TRURO - The Municipality of Colchester is planning to provide three new scholarships this year to graduating high school students planning to pursue a career in the trades sector.
Coun. Bill Masters.
The new scholarships, each valued at $1,000, will be made available to students graduating from the Cobequid Educational Centre in Truro, North Colchester High School in Tatamagouche and South Colchester Academy in Brookfield with plans to pursue a higher education through trades training.
"I definitely want to see the trades involved in here," said Coun. Doug MacInnes during council discussion.
A number of councillors agreed, including Deputy Mayor Bill Masters.
"I think the trades side of it is a great thing because we've got a lot of university graduates who are sitting there with no jobs," he said.
"You give me a diesel mechanic and I'll have a job for him tomorrow. And the same with a bricklayer or any of those. Those are the jobs right now that we seem to have lost out west and when the vocational schools closed, we created a monster."
Another stipulation with the new scholarships is that they cannot be received by students who are receiving other bursaries.
"I'd really like to see someone get a scholarship that doesn't get five other ones," Masters said, prior to that condition being added.
The new scholarships will be in addition to five existing awards, each valued at $1,000, that the county provides to graduating high school students each year.
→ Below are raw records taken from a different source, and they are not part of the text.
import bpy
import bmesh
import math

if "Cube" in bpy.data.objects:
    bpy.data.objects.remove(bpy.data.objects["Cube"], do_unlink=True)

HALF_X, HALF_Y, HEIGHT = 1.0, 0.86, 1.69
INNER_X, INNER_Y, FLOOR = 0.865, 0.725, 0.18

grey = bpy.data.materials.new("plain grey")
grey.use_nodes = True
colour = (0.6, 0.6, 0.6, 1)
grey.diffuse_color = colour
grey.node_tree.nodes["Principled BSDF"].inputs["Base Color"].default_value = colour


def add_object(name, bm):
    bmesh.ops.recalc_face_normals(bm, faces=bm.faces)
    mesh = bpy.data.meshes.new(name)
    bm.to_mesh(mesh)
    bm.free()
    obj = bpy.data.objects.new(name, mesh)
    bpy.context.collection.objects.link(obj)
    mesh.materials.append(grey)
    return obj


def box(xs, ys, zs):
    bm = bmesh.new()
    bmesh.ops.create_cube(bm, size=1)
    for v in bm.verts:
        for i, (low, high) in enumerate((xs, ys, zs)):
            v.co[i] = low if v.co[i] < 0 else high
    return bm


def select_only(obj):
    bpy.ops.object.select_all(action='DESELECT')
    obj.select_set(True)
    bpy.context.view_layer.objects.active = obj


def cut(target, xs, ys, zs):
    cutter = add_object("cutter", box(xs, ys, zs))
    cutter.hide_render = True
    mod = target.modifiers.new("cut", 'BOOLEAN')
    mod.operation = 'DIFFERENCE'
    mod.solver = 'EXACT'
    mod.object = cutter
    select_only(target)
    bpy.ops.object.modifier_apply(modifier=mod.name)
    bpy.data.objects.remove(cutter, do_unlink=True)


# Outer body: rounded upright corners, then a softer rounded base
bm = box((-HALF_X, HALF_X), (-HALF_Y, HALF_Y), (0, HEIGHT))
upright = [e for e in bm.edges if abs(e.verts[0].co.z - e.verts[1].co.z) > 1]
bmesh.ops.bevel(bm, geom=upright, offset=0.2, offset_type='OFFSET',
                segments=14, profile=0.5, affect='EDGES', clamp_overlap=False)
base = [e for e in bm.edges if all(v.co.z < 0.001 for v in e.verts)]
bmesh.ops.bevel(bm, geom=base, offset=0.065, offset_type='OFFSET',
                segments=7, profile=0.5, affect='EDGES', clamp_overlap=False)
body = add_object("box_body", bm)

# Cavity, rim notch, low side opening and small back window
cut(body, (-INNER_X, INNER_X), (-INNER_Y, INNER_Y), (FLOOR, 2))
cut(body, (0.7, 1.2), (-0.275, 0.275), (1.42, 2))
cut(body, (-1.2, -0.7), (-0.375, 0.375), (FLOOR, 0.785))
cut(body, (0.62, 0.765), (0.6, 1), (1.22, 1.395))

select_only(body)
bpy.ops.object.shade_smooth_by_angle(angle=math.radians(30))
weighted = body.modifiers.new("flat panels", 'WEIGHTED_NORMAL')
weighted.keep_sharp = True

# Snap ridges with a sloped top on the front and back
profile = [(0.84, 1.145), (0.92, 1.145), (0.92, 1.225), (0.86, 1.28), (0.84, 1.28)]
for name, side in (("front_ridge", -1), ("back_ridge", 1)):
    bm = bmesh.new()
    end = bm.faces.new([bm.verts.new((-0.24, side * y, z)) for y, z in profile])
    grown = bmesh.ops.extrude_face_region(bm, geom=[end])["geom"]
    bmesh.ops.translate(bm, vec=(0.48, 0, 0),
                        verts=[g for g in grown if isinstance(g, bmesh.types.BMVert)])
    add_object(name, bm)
In the past, the municipality's scholarships could only be awarded to students who live within Colchester County proper, which meant a student with a Truro address would not be eligible. That condition, however, is being eliminated.
And council further directed staff to look at the criteria surrounding scholarship eligibility, with the aim of having the applications come directly to the municipality, instead of having the awards decided through the schools.
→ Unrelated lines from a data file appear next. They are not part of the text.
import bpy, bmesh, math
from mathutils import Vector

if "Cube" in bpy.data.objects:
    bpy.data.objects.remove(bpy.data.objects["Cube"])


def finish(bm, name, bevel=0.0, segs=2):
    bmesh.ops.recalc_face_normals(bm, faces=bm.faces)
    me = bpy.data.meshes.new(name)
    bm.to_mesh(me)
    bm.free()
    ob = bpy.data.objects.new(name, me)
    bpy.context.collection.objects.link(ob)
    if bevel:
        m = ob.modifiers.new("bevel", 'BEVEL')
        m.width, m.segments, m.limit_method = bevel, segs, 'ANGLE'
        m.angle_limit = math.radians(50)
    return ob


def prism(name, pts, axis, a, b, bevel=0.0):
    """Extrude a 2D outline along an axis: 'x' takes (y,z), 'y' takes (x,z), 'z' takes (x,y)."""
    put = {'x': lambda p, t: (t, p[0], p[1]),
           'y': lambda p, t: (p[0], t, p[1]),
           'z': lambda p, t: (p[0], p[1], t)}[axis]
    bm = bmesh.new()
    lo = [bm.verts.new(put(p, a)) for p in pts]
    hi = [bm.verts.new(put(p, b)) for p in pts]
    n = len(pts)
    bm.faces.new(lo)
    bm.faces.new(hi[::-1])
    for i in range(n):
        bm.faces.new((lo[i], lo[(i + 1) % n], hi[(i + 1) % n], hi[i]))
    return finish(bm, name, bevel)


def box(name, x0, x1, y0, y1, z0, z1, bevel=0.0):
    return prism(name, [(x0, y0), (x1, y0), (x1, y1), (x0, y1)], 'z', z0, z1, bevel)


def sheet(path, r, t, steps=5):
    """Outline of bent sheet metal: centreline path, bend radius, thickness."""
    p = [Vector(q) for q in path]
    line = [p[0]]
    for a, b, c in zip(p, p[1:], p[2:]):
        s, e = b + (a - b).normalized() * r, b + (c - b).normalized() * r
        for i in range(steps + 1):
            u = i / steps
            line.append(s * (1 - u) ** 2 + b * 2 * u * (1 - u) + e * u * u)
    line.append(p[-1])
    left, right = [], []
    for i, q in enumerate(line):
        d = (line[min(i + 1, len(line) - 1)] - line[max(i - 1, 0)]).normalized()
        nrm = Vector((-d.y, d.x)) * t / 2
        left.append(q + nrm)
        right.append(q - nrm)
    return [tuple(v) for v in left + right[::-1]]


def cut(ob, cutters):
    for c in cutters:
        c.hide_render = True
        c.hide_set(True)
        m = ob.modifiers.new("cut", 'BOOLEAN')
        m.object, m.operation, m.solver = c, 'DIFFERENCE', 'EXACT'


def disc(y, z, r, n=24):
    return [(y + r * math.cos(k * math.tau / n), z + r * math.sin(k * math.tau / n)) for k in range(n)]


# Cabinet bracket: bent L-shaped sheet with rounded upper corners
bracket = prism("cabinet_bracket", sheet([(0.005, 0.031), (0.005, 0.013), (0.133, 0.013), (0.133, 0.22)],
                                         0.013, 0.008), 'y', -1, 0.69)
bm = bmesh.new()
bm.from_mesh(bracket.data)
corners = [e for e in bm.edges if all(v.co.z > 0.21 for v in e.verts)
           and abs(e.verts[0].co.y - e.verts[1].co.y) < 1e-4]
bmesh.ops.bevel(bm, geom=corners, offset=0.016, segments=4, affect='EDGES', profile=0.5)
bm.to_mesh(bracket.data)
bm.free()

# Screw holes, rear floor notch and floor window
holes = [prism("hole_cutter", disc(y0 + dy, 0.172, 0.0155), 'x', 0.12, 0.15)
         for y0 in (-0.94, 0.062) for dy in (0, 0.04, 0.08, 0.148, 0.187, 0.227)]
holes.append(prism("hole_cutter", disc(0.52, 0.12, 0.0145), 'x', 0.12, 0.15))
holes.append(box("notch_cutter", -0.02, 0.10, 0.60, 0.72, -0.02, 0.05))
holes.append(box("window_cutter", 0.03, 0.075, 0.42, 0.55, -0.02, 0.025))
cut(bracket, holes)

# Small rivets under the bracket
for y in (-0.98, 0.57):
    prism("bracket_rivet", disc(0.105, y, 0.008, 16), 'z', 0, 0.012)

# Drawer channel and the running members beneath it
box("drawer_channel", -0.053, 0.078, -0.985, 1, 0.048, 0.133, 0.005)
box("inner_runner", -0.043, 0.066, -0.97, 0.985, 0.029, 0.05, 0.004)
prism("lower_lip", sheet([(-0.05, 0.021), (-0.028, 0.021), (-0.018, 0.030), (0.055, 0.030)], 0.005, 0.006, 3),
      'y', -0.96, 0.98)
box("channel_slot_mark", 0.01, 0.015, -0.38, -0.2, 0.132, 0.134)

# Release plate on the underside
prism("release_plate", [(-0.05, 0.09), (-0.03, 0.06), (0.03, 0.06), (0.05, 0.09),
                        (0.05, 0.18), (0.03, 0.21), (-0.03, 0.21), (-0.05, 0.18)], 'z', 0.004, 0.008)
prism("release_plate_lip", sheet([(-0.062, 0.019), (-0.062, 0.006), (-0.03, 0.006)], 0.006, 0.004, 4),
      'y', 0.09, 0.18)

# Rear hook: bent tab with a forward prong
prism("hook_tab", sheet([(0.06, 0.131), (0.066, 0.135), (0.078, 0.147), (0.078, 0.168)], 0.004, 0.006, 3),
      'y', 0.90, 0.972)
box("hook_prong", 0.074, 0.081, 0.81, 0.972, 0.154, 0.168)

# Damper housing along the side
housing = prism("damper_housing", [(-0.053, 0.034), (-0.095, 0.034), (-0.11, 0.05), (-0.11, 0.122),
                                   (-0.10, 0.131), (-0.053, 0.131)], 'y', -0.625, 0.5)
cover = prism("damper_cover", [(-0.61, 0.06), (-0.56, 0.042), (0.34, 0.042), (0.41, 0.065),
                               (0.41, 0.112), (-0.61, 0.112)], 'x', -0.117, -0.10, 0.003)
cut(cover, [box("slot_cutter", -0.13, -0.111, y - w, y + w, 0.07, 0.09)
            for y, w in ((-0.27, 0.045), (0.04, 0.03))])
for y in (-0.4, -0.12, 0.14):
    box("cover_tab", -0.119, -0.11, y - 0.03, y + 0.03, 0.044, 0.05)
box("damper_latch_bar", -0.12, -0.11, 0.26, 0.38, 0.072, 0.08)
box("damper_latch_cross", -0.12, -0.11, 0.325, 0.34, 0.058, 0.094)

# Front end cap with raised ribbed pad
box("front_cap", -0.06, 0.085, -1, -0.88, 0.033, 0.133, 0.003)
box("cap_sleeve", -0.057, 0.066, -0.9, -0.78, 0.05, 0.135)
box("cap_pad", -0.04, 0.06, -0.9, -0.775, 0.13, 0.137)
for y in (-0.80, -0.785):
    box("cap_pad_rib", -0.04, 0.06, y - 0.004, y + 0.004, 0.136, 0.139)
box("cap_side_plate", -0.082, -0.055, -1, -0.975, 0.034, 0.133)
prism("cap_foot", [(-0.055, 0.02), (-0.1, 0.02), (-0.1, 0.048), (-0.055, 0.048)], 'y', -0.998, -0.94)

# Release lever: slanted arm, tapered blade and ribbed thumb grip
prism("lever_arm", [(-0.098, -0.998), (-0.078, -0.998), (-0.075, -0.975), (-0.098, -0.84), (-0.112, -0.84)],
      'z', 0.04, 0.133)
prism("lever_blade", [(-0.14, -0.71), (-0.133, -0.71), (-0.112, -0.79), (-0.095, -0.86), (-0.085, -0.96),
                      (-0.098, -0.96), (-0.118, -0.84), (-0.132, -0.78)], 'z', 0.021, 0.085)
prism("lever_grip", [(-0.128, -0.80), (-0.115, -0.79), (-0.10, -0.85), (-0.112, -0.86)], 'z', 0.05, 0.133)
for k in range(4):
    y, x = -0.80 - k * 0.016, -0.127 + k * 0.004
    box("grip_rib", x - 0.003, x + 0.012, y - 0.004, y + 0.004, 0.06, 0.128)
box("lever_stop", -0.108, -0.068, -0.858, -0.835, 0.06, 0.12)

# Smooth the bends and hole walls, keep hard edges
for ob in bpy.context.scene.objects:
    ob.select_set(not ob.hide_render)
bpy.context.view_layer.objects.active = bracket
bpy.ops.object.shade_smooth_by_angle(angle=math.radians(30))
"I would like to see a different set of eyes looking at our applications," Coun. Tom Taggart said.
But not everyone agreed with that proposal.
"I really think the schools need to be involved here (in the decision making)," said Coun. Mike Cooper. "They know these kids."